BRADENTON — Andy LaRoche’s first few months in a Pittsburgh Pirates uniform were punctured by pressure.
He came to his new team via a trade last July, looking to make a good first impression.
Perhaps he tried a little too hard.
“The worse I did, the more I tried to do,” he said. “It was just a bad downward spiral the whole last couple months of the season.”
Digital Access For Only $0.99
For the most comprehensive local coverage, subscribe today.
Midseason trades can be jarring. Just ask LaRoche, one of the Los Angeles Dodgers’ most promising young prospects who hit .152 in 49 games after the Pirates acquired him July 31.
This spring, however, he gets a fresh start with his new team. As does Brandon Moss. And Jeff Karstens. And Ross Ohlendorf. And everyone else Pittsburgh picked up last summer while unloading Jason Bay, Xavier Nady and Damaso Marte prior to the trade deadline.
“In each one of them,” said general manager Neal Huntington, “we saw they could be a quality major league player.”
Bay wound up going to the Boston Red Sox in a three-way deal that brought LaRoche — whose older brother, Adam, is Pittsburgh’s first baseman — and Bryan Morris over from the Dodgers, and Moss and pitcher Craig Hansen from the Red Sox, who in turn sent Manny Ramirez to the Dodgers.
The New York Yankees shipped pitchers Karstens, Ohlendorf and Daniel McCutchen, along with promising outfielder Jose Tabata, to the Pirates in exchange for Nady and Marte.
Moss has a shot to be an everyday outfielder. Andy LaRoche is the favorite to be the team’s starting third baseman. Karstens and Ohlendorf are in the mix to make the rotation, and Huntington said Hansen has the potential to get outs working from the back end of the bullpen.
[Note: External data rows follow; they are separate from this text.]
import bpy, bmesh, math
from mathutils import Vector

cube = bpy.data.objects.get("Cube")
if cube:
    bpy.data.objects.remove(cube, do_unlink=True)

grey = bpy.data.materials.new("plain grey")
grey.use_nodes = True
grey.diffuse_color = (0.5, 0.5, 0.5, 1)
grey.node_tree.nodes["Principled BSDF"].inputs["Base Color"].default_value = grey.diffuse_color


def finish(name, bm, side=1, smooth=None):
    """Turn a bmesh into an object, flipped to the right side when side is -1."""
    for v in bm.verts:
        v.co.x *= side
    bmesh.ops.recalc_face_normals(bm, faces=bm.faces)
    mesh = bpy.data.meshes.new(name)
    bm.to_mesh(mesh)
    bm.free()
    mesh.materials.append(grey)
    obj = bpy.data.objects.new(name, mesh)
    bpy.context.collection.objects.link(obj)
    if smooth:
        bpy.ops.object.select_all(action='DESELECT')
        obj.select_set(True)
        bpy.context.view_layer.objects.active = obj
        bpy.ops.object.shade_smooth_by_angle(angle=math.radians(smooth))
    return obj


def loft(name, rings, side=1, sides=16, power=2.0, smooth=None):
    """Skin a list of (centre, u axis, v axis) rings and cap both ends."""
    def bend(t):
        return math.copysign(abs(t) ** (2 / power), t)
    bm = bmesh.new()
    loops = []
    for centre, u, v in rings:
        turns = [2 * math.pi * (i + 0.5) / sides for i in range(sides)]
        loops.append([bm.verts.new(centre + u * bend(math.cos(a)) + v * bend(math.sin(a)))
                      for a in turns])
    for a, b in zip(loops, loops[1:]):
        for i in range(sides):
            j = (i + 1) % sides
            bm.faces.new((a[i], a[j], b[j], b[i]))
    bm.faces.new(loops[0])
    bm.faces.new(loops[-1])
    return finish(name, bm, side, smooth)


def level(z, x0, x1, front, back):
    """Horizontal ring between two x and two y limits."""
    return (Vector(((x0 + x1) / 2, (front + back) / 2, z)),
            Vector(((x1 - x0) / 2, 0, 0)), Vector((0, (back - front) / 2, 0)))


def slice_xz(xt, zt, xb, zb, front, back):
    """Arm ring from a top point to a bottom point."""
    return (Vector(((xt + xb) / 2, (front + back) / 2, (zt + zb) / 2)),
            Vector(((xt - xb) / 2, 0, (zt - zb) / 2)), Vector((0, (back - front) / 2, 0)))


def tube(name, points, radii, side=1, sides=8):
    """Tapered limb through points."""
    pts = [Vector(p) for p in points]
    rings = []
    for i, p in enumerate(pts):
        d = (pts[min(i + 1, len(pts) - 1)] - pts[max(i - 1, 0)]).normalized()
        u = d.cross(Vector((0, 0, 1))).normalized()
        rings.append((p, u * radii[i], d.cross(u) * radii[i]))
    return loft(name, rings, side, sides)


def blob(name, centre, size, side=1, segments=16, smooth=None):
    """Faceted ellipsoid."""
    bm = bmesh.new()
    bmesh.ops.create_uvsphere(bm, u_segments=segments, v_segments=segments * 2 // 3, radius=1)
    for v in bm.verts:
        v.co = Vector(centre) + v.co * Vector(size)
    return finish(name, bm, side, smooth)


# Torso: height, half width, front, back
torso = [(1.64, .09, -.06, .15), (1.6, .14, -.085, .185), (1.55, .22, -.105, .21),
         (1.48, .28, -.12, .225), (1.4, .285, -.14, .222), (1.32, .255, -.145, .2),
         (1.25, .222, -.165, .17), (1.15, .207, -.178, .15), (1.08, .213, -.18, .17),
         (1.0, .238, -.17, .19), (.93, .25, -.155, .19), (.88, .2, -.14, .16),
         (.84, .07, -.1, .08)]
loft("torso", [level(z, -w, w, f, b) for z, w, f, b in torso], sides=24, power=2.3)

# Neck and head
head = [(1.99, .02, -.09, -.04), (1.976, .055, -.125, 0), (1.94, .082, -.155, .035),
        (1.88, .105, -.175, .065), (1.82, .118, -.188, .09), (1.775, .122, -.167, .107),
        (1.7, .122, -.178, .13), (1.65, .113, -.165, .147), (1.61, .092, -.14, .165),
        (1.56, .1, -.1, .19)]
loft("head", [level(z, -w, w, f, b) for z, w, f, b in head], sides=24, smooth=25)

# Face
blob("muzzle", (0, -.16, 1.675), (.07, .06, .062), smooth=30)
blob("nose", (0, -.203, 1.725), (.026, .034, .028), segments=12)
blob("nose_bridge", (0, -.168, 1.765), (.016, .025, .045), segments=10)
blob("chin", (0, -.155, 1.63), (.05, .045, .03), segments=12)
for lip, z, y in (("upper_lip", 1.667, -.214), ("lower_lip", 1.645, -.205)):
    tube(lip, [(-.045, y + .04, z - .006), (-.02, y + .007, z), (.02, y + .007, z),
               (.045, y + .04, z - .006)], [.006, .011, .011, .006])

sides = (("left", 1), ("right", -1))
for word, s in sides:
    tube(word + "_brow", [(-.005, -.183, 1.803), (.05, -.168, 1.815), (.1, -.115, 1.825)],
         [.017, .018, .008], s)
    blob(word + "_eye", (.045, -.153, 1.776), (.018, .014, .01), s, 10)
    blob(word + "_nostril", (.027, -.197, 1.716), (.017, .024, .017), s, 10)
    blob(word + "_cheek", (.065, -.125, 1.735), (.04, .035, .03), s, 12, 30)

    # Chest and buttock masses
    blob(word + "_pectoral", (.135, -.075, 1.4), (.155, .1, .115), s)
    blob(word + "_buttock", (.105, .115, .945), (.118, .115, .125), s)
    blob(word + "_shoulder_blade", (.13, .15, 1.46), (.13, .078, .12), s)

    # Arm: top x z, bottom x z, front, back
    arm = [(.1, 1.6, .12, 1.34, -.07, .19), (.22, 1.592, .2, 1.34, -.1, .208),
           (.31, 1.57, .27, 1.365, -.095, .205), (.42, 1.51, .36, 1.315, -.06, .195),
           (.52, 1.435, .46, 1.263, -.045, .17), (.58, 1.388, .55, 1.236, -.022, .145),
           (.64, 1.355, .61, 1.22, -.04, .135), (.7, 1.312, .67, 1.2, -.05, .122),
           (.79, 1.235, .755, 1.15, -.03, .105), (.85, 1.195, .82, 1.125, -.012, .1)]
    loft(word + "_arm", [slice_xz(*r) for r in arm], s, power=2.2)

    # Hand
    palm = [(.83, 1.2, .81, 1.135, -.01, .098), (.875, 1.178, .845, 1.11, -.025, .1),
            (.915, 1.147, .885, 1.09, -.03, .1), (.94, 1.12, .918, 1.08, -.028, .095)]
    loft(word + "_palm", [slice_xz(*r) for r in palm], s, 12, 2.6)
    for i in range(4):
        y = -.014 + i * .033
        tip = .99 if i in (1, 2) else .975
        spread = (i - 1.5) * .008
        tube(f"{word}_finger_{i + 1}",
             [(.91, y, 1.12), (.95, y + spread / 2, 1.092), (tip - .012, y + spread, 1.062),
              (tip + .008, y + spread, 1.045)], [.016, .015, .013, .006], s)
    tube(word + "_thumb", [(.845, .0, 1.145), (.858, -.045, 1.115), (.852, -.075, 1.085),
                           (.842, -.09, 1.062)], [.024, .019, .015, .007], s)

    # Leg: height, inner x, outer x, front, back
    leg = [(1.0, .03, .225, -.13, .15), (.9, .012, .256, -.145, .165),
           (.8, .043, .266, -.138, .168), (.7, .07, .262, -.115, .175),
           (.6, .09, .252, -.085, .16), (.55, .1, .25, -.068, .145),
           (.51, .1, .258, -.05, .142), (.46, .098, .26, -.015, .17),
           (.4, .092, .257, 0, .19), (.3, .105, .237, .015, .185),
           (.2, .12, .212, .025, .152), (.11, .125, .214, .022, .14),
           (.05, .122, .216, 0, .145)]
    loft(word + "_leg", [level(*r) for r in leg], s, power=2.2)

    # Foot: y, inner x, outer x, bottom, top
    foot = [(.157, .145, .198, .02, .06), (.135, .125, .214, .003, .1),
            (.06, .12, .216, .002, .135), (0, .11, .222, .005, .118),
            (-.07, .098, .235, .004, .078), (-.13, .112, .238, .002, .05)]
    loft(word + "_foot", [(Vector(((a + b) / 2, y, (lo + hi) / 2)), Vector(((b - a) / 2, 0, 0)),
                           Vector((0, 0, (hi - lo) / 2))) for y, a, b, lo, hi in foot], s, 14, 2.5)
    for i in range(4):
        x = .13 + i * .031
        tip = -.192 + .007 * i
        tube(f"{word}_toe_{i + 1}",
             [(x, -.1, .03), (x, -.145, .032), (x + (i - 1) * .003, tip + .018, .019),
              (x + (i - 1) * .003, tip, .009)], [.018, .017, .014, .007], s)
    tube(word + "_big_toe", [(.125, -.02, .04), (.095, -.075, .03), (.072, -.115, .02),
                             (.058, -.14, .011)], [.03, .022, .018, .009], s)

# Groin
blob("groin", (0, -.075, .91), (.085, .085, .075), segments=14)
Most importantly, however, each player begins the season in a Pirates uniform.
“Any time you come over to a new place, you’ve got to get to know people, know their personalities and feel everybody out,” said Moss, who batted .222 in 45 games with Pittsburgh after hitting .295 in 34 games with the Red Sox. “I feel like I’ve had enough time to do that, and I’m pretty comfortable with these guys now.”
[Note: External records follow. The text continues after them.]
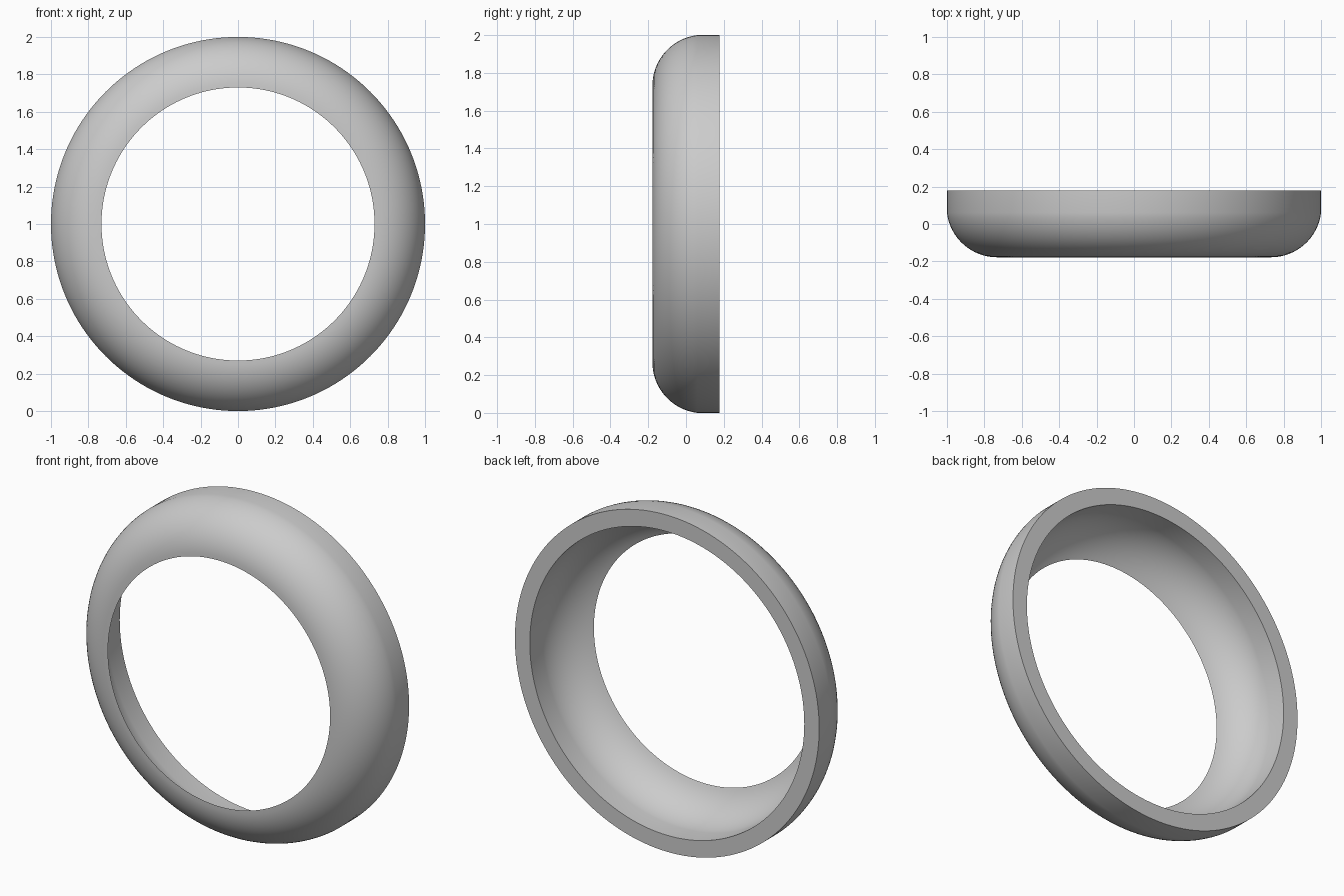
import bpy, bmesh, math
from mathutils import Vector

if "Cube" in bpy.data.objects:
    bpy.data.objects.remove(bpy.data.objects["Cube"])

SEGMENTS = 160
BACK, SHOULDER, FRONT = 0.178, 0.06, -0.178
HOLE_R, WALL_R, OUTER_R = 0.73, 0.902, 1.0


def arc(a, b, radius, steps):
    """Points from a to b on a circle of the given radius, bulging outward."""
    a, b = Vector(a), Vector(b)
    chord = b - a
    side = Vector((chord.y, -chord.x)).normalized()
    if side.x > 0:
        side = -side
    centre = (a + b) / 2 + side * math.sqrt(radius ** 2 - (chord.length / 2) ** 2)
    start, end = a - centre, b - centre
    a0 = math.atan2(start.y, start.x)
    sweep = math.atan2(start.x * end.y - start.y * end.x, start.dot(end))
    return [centre + radius * Vector((math.cos(a0 + sweep * i / steps),
                                      math.sin(a0 + sweep * i / steps)))
            for i in range(steps + 1)]


# Closed cross-section as (radius, y): outer round, back rim, hollow inside
profile = arc((HOLE_R, FRONT), (OUTER_R, SHOULDER), 0.27, 16)
profile += [Vector((OUTER_R, BACK)), Vector((WALL_R, BACK))]
profile += arc((WALL_R, SHOULDER), (HOLE_R, FRONT), 0.28, 16)[:-1]

# Spin the cross-section around the front-to-back axis
bm = bmesh.new()
rings = []
for s in range(SEGMENTS):
    t = 2 * math.pi * s / SEGMENTS
    rings.append([bm.verts.new((p.x * math.cos(t), p.y, 1 + p.x * math.sin(t)))
                  for p in profile])
n = len(profile)
for s in range(SEGMENTS):
    r0, r1 = rings[s], rings[(s + 1) % SEGMENTS]
    for i in range(n):
        j = (i + 1) % n
        bm.faces.new((r0[i], r0[j], r1[j], r1[i]))
bmesh.ops.recalc_face_normals(bm, faces=bm.faces)
mesh = bpy.data.meshes.new("bezel_ring")
bm.to_mesh(mesh)
bm.free()

ring = bpy.data.objects.new("bezel_ring", mesh)
bpy.context.collection.objects.link(ring)
grey = bpy.data.materials.new("light_grey")
grey.diffuse_color = (0.6, 0.6, 0.6, 1)
grey.use_nodes = True
grey.node_tree.nodes["Principled BSDF"].inputs["Base Color"].default_value = grey.diffuse_color
mesh.materials.append(grey)

# Smooth rounds, crisp rim and hole edges
bpy.context.view_layer.objects.active = ring
ring.select_set(True)
bpy.ops.object.shade_smooth_by_angle(angle=math.radians(30))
A new uniform results in new opportunities for guys such as Karstens and Ohlendorf — unlike the pitchers’ previous employer, Pittsburgh is unlikely to throw truckloads of money to free-agent pitchers such as CC Sabathia and A.J. Burnett.
“It’s two different organizations — one’s going in a route to buy it, one’s going in a route to develop from within,” Karstens said. “I’m happy to be here.”
Karstens’ career in Pittsburgh got off to a flying start. He pitched 15 straight scoreless innings over his first two starts and took a perfect game into the eighth inning at Arizona on Aug. 6. But he lost his next six decisions, finishing 2-6 with a 4.03 ERA.
“You want to come over and throw well, and when I didn’t, you start to put a little more pressure on yourself,” he said. “You’re in a new organization, wanting them to know they made a good trade. And you want the fans to think they did, too.”
Last season is behind Karstens, as it is the rest of the players who came to Pittsburgh late last summer.
In front of them is a wide open 2009.
“Any transition is always difficult for a player,” Huntington said. “They knew they had an opportunity to win a job here — not short term, but long term. They probably put a little too much pressure on themselves. Everybody seems a lot more relaxed and a lot more comfortable as we move forward this year. We expect we’re going to see more true indications of their abilities this year.”